We recently reduced our fair value estimate of the stock to $45, but shares are trading way below that.

Read more: “Paramount Q3 Earnings Mixed, but Advertising Revenue Decline an Ominous Omen for 2023

RH Stock

  • Morningstar Rating: 4 stars
  • Morningstar Economic Moat Rating: None
  • Morningstar Capital Allocation Rating: Exemplary
  • Industry: Specialty Retail

Berkshire added to its existing position in RH stock last quarter. RH is a luxury retailer operating in the domestic furniture and home furnishing industry. The company forecasts a sales decline this quarter caused by the pullback in consumer spending in the current economic climate. Despite near-term headwinds, we think RH’s long-term outlook is solid and that the company has a strong pipeline of luxury ideas, says Morningstar senior analyst Jaime Katz.

More from Katz on RH’s business:

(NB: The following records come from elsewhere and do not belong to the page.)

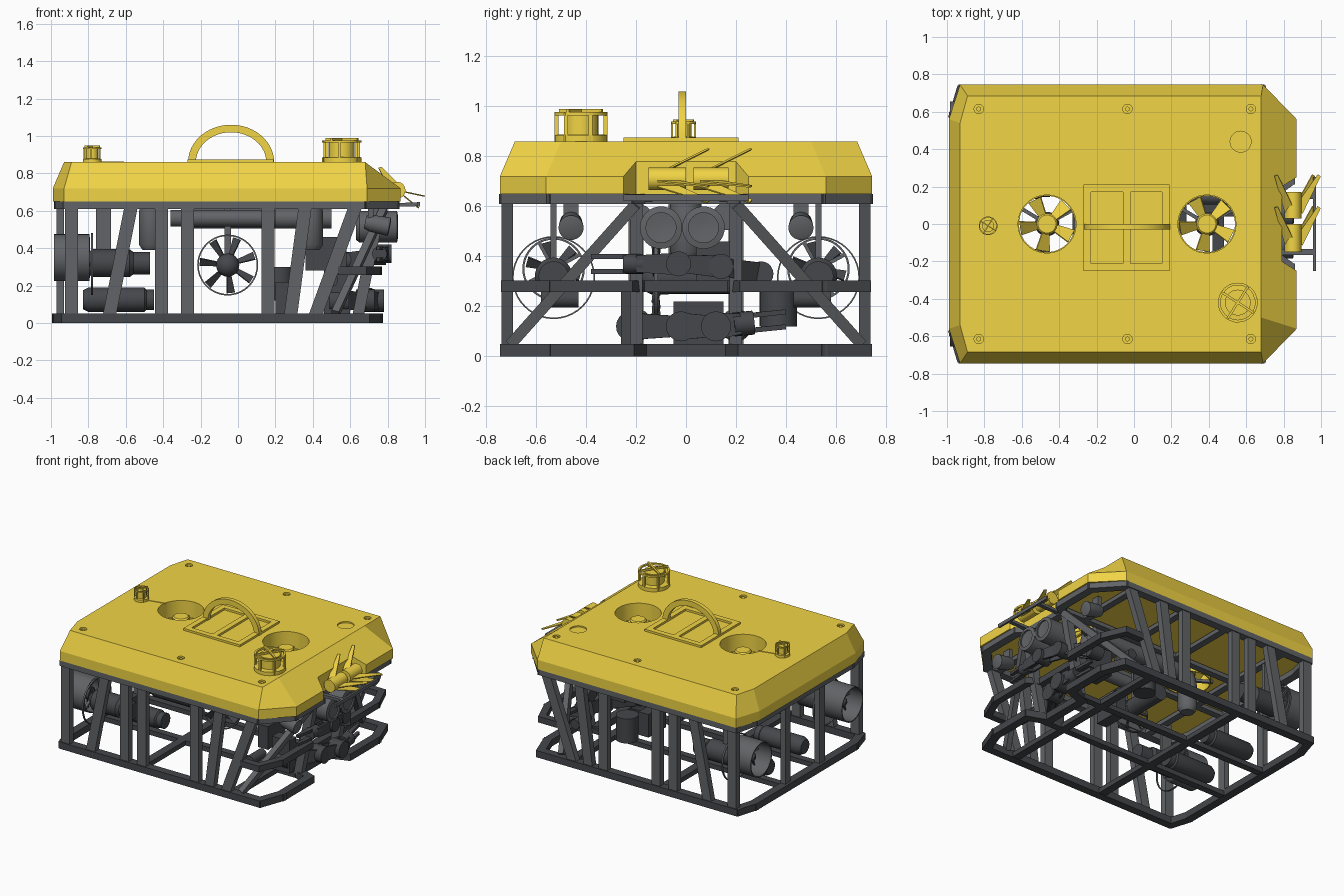
import bpy, bmesh, math
from mathutils import Vector, Matrix

if "Cube" in bpy.data.objects:
    bpy.data.objects.remove(bpy.data.objects["Cube"])

def material(name, c):
    m = bpy.data.materials.new(name)
    m.diffuse_color = (*c, 1)
    m.use_nodes = True
    m.node_tree.nodes["Principled BSDF"].inputs["Base Color"].default_value = m.diffuse_color
    return m

YEL = material("yellow_foam", (0.88, 0.66, 0.06))
GREY = material("frame_grey", (0.12, 0.126, 0.135))
DARK = material("dark_metal", (0.06, 0.063, 0.07))

def finish(name, bm, mat, smooth=False):
    bmesh.ops.recalc_face_normals(bm, faces=bm.faces)
    me = bpy.data.meshes.new(name)
    bm.to_mesh(me); bm.free()
    ob = bpy.data.objects.new(name, me)
    bpy.context.collection.objects.link(ob)
    me.materials.append(mat)
    if smooth:
        bpy.ops.object.select_all(action='DESELECT')
        ob.select_set(True)
        bpy.context.view_layer.objects.active = ob
        bpy.ops.object.shade_smooth_by_angle(angle=math.radians(35))
    return ob

def beam(name, a, b, thick, width, normal=(0, 0, 1), mat=GREY, taper=1.0):
    """Bar from a to b, thick along normal, width across it."""
    a, b, n = Vector(a), Vector(b), Vector(normal)
    d = (b - a).normalized()
    v = d.cross(n).normalized(); n = v.cross(d)
    bm = bmesh.new()
    ends = []
    for p, t in ((a, 1), (b, taper)):
        ends.append([bm.verts.new(p + n * i * thick / 2 + v * j * t * width / 2)
                     for i, j in ((-1, -1), (1, -1), (1, 1), (-1, 1))])
    for i in range(4):
        k = (i + 1) % 4
        bm.faces.new((ends[0][i], ends[0][k], ends[1][k], ends[1][i]))
    bm.faces.new(ends[0]); bm.faces.new(ends[1])
    return finish(name, bm, mat)

def box(name, lo, hi, mat=GREY):
    y, z = (lo[1] + hi[1]) / 2, (lo[2] + hi[2]) / 2
    return beam(name, (lo[0], y, z), (hi[0], y, z), hi[2] - lo[2], hi[1] - lo[1], mat=mat)

def lathe(name, at, axis, profile, mat=GREY, n=32, closed=False):
    """Revolve (radius, height) points about an axis through at."""
    M = Matrix.Translation(at) @ Vector(axis).to_track_quat('Z', 'Y').to_matrix().to_4x4()
    bm = bmesh.new()
    rings = [[bm.verts.new(M @ Vector((r * math.cos(2 * math.pi * i / n), r * math.sin(2 * math.pi * i / n), h)))
              for i in range(n)] for r, h in profile]
    for q in range(len(rings) if closed else len(rings) - 1):
        A, B = rings[q], rings[(q + 1) % len(rings)]
        for i in range(n):
            bm.faces.new((A[i], A[(i + 1) % n], B[(i + 1) % n], B[i]))
    if not closed:
        bm.faces.new(rings[0]); bm.faces.new(rings[-1])
    return finish(name, bm, mat, True)

def cyl(name, a, b, r, mat=GREY, n=28):
    d = Vector(b) - Vector(a)
    return lathe(name, a, d, [(r, 0), (r, d.length)], mat, n)

def tube(name, at, axis, ro, ri, h, mat=GREY):
    return lathe(name, at, axis, [(ro, -h/2), (ro, h/2), (ri, h/2), (ri, -h/2)], mat, 40, True)

def propeller(name, at, axis, r, hub, blades, mat, width=.035):
    at, ax = Vector(at), Vector(axis).normalized()
    lathe(name + "_hub", at, ax, [(hub, -.05), (hub, .02), (hub * .75, .05), (hub * .3, .065)], mat, 24)
    u = ax.orthogonal().normalized(); w = ax.cross(u)
    for i in range(blades):
        t = 2 * math.pi * i / blades
        d, s = u * math.cos(t) + w * math.sin(t), w * math.cos(t) - u * math.sin(t)
        beam(f"{name}_blade_{i}", at + d * hub * .8, at + d * r, .008, width,
             ax * .8 + s * .6, mat, 2.0)

def rail(name, pts, z, h, w, closed=True, mat=GREY):
    for i in range(len(pts) if closed else len(pts) - 1):
        a, b = Vector((*pts[i], z)), Vector((*pts[(i + 1) % len(pts)], z))
        e = (b - a).normalized() * w * .3
        beam(f"{name}_{i}", a - e, b + e, h, w, mat=mat)

def mirror_y(half):
    return half + [(x, -y) for x, y in reversed(half)]

# Foam float: three stacked outlines
bm = bmesh.new()
low = mirror_y([(-.99, .56), (-.93, .745), (.69, .745), (.87, .56)])
top = mirror_y([(-.93, .54), (-.89, .685), (.68, .685), (.68, .5)])
loops = [[bm.verts.new((x, y, z)) for x, y in o] for o, z in ((low, .65), (low, .72), (top, .86))]
for A, B in zip(loops, loops[1:]):
    for i in range(8):
        bm.faces.new((A[i], A[(i + 1) % 8], B[(i + 1) % 8], B[i]))
bm.faces.new(loops[0]); bm.faces.new(loops[2])
hull = finish("foam_float", bm, YEL)

# Cut the thruster wells, bolt recesses and front notch
WELLS = (-.465, .39)
BOLTS = [(x, y) for x in (-.83, -.035, .625) for y in (-.615, .615)]
cutters = [cyl("well_cutter", (x, 0, .5), (x, 0, 1), .155, YEL, 40) for x in WELLS]
cutters += [cyl("bolt_cutter", (x, y, .845), (x, y, .9), .025, YEL, 20) for x, y in BOLTS]
cutters.append(cyl("port_cutter", (.57, .44, .85), (.57, .44, .9), .056, YEL))
cutters.append(beam("notch_cutter", (.79, 0, .75), (.95, 0, .75), .4, .40, mat=YEL, taper=1.5))
for c in cutters:
    c.hide_render = True
    m = hull.modifiers.new("cut", 'BOOLEAN')
    m.object, m.operation, m.solver = c, 'DIFFERENCE', 'EXACT'
    bpy.context.view_layer.objects.active = hull
    bpy.ops.object.modifier_apply(modifier=m.name)
    bpy.data.objects.remove(c)
for x, y in BOLTS:
    cyl("float_bolt", (x, y, .84), (x, y, .855), .013, YEL, 12)

# Lifting plate with two windows, and the lifting arch
for y in (-.23, .19):
    box("plate_edge", (-.27, y - .02, .855), (.19, y + .02, .875), YEL)
for x in (-.25, -.04, .17):
    box("plate_bar", (x - .02, -.21, .855), (x + .02, .17, .875), YEL)
bm = bmesh.new()
secs = []
for i in range(25):
    t = math.pi * i / 24
    secs.append([bm.verts.new((-.037 + rx * math.cos(t), y, .86 + rz * math.sin(t)))
                 for rx, rz, y in ((.23, .2, -.03), (.23, .2, 0), (.188, .16, 0), (.188, .16, -.03))])
for A, B in zip(secs, secs[1:]):
    for i in range(4):
        bm.faces.new((A[i], A[(i + 1) % 4], B[(i + 1) % 4], B[i]))
bm.faces.new(secs[0]); bm.faces.new(secs[-1])
finish("lifting_arch", bm, YEL, True)

# Caged beacons on top
def beacon(name, x, y, r, h):
    z = .86
    lathe(name + "_base", (x, y, z), (0, 0, 1), [(r, 0), (r, h * .2), (r * .65, h * .22), (r * .65, h * .85)], YEL)
    tube(name + "_ring", (x, y, z + h * .85), (0, 0, 1), r, r * .87, h * .1, YEL)
    for i in range(6):
        t = math.pi * i / 3 + .4
        px, py = x + r * .93 * math.cos(t), y + r * .93 * math.sin(t)
        beam(name + "_post", (px, py, z), (px, py, z + h * .88), r * .12, r * .15, (1, 0, 0), YEL)
    for t in (1.0, 2.57):
        d = Vector((math.cos(t), math.sin(t), 0)) * r * .95
        c = Vector((x, y, z + h * .95))
        beam(name + "_cross", c - d, c + d, h * .1, r * .12, mat=YEL)
beacon("large_beacon", .555, -.42, .106, .13)
beacon("small_beacon", -.78, -.01, .05, .088)
beam("beacon_cable", (-.74, 0, .861), (-.61, .03, .861), .006, .008, mat=YEL)

# Vertical thrusters in the wells
for x in WELLS:
    tube("well_duct", (x, 0, .68), (0, 0, 1), .157, .15, .12, YEL)
    propeller("lift_prop", (x, 0, .73), (0, 0, 1), .145, .055, 5, YEL, .045)
    lathe("lift_cap", (x, 0, .7), (0, 0, 1), [(.056, 0), (.056, .11), (.048, .118)], YEL)
    lathe("lift_motor", (x, 0, .39), (0, 0, 1), [(.045, 0), (.065, .03), (.065, .2), (.04, .33)])
    for a in (.5, 2.6, 4.7):
        beam("motor_strut", (x, 0, .64), (x + .17 * math.cos(a), .17 * math.sin(a), .64), .02, .02)

# Frame rails: skid, top rail and front mid rail
skid = mirror_y([(-.96, .58), (-.92, .715), (.68, .715), (.74, .55), (.74, .23), (.6, .18)])
upper = mirror_y([(-.95, .55), (-.91, .715), (.67, .715), (.83, .54), (.83, .23), (.76, .18)])
rail("skid_rail", skid, .025, .05, .06, mat=DARK)
rail("top_rail", upper, .63, .04, .06)
mid = mirror_y([(.55, .715), (.67, .715), (.74, .55), (.74, .23), (.66, .18)])
rail("mid_rail", mid, .28, .045, .05, False, DARK)
beam("front_bumper", (.965, -.25, .635), (.965, .25, .635), .025, .015)
for y in (-.15, .15):
    beam("bumper_bracket", (.77, y, .63), (.97, y, .635), .02, .03)
for x in (-.3, .45):
    beam("skid_crossbar", (x, -.71, .02), (x, .71, .02), .035, .06, mat=DARK)
for x in (-.7, -.2, .16, .6):
    beam("top_crossbar", (x, -.71, .625), (x, .71, .625), .03, .05)
for y in (-.2, .2):
    beam("skid_runner", (-.95, y, .02), (.62, y, .02), .035, .05, mat=DARK)
    beam("top_runner", (-.93, y, .625), (.78, y, .625), .03, .05)

# Side posts and braces, repeated on both sides
POSTS = [(-.89, -.89), (-.69, -.57), (-.41, -.41), (-.27, -.27), (.16, .16), (.28, .36), (.41, .63)]
for s in (-1, 1):
    for xb, xt in POSTS:
        beam("side_post", (xb, s * .715, .03), (xt, s * .715, .63), .045, .07, (0, 1, 0))
    beam("front_diagonal", (.52, s * .7, .05), (.78, s * .2, .61), .04, .045, (1, 0, 0))
    beam("front_post", (.64, s * .2, .03), (.76, s * .2, .63), .05, .06, (0, 1, 0))
    beam("rear_post", (-.95, s * .2, .03), (-.95, s * .2, .63), .04, .06, (1, 0, 0))

    # Rear thruster, guard ring and hanger
    y, z = s * .53, .35
    tube("rear_duct", (-.89, y, z), (1, 0, 0), .125, .117, .19)
    tube("rear_guard", (-.78, y, .315), (1, 0, 0), .166, .16, .012)
    propeller("rear_prop", (-.87, y, z), (-1, 0, 0), .11, .04, 6, DARK, .025)
    lathe("rear_motor", (-.82, y, z - .03), (1, 0, 0), [(.04, 0), (.075, .04), (.075, .24), (.06, .26), (.06, .35)], DARK)
    for a in range(4):
        t = math.pi * a / 2 + .5
        beam("duct_strut", (-.8, y, z), (-.8, y + .12 * math.cos(t), z + .12 * math.sin(t)), .02, .015, (1, 0, 0))
    beam("rear_hanger", (-.72, y, z), (-.72, y, .63), .025, .08, (0, 1, 0))

    # Battery cans low in the frame, small side actuator
    lathe("battery_can", (-.83, s * .2, .125), (1, 0, 0), [(.05, 0), (.065, .03), (.065, .33), (.055, .34), (.055, .38)], DARK)
    cyl("side_actuator", (.5, s * .43, .23), (.5, s * .58, .23), .035, DARK)

    # Front camera can
    y = s * .085 - .015
    lathe("camera_can", (.63, y, .515), (1, 0, 0), [(.07, 0), (.085, .02), (.085, .22), (.06, .225), (.06, .215), (.02, .21)])
    # Lamps and bracket under the top rail
    lathe("front_lamp", (.68, s * .46, .54), (1, 0, -.2), [(.035, 0), (.045, .03), (.05, .13), (.035, .135)])
    beam("lamp_bracket", (.71, s * .46, .54), (.71, s * .46, .63), .03, .06, (1, 0, 0))

# Lateral thruster in the middle of the frame
propeller("lateral_prop", (-.055, -.12, .31), (0, -1, 0), .15, .062, 7, DARK, .025)
tube("lateral_guard", (-.055, -.12, .31), (0, 1, 0), .163, .155, .015)
beam("lateral_hanger", (-.055, -.05, .31), (-.055, -.05, .63), .04, .035, (0, 1, 0))
cyl("lateral_motor", (-.055, -.1, .31), (-.055, .2, .31), .06, DARK)

# Central pressure cans and equipment
cyl("main_can", (-.36, -.18, .56), (.2, -.18, .56), .045)
cyl("second_can", (-.3, .16, .56), (.5, .16, .56), .055)
cyl("reel_can", (.22, .37, .12), (.22, .37, .3), .075, DARK)
box("valve_pack", (.2, -.05, .05), (.28, .15, .22), DARK)
box("control_box", (.36, .04, .28), (.58, .2, .46), DARK)
box("pump_block", (.46, -.26, .04), (.6, -.18, .28), DARK)

# Manipulators: plates, joints, link and jaws folded across the front
def arm(name, pts, r):
    for i, (a, b) in enumerate(zip(pts, pts[1:])):
        for o in (-.03, .03):
            k = Vector((o, 0, 0))
            beam(f"{name}_plate_{i}", Vector(a) + k, Vector(b) + k, .014, r * 1.8, (1, 0, 0), DARK, .75)
        cyl(f"{name}_ram_{i}", a, b, r * .45, DARK, 16)
        cyl(f"{name}_joint_{i}", Vector(a) - Vector((.05, 0, 0)), Vector(a) + Vector((.05, 0, 0)), r, DARK, 20)
    e = Vector(pts[-1]); d = (e - Vector(pts[-2])).normalized()
    cyl(name + "_wrist", e - d * .03, e + d * .05, r * .8, DARK, 20)
    for o in (-.03, .03):
        beam(name + "_jaw", e + d * .04 + Vector((0, 0, o)), e + d * .18 + Vector((0, 0, o)), .02, .04, mat=DARK, taper=.5)
arm("upper_arm", [(.6, .3, .33), (.74, .14, .36), (.77, -.03, .37), (.76, -.2, .37)], .05)
arm("lower_arm", [(.54, -.22, .12), (.68, -.02, .12), (.73, .12, .12), (.72, .22, .13)], .06)

# Yellow finned rollers in the front notch
for y0, y1 in ((-.15, 0), (.03, .17)):
    cyl("roller", (.85, y0, .71), (.85, y1, .71), .045, YEL)
    for x, z in ((-.09, .12), (.14, -.03), (.11, -.09)):
        beam("roller_fin", (.85 + x * .2, y1 - .1, .71 + z * .2), (.85 + x, y1 + .09, .71 + z),
             .007, .055, (-z, 0, x) if x > 0 else (0, .6, -.6), YEL, .35)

“RH has gained share in the fragmented $118 billion (U.S. Census) domestic furniture and home furnishing market in recent years, curating differentiated offerings from specialized global artisans. The firm has broadened its brand awareness by expanding into underserved categories including modern, teen, and hospitality, where few peers have scale, helping capture incremental market share from boutique competitors. Brand equity should remain stable given the pace of tailored store buildouts, category expansions, and consistency of pricing, but the diverse end-market expansions RH is pursuing could make it difficult to capture a cost advantage. Entry into $200 billion hotel industry and $1.7 trillion domestic housing market should help support high-single-digit top-line growth over the longer term.

RH’s e-commerce business helps enhance brand awareness, with the ability to market incremental SKUs (bolstered by the World of RH platform launch). In past years, RH made operational and supply chain changes to improve its expenses, including adjusting its distribution center footprint and rightsizing the inventory base. We believe RH’s focus will be to strategically expand its global presence over the next decade via a wider set of luxury product offerings (guesthouse, yacht), alongside a multipronged gallery strategy set to suit local market demands.”

We assign RH stock a fair value estimate of $383.

More About Warren Buffett Stock Picks

Warren Buffett has said that he doesn’t consider himself to be a stock-picker; instead, he’s a company-picker. That comment pretty much encapsulates how he thinks about stocks: They’re parts of businesses. Learn more about how the Oracle of Omaha chooses companies to buy in “How to Invest Like Warren Buffett.” And read about his influence on how Morningstar evaluates companies and rates stocks in “What We’ve Learned From Warren Buffett and Charlie Munger.”

A previous version of this article appeared on Feb. 25, 2021.

Susan Dziubinski does not own (actual or beneficial) shares in any of the securities mentioned above. Find out about Morningstar’s editorial policies.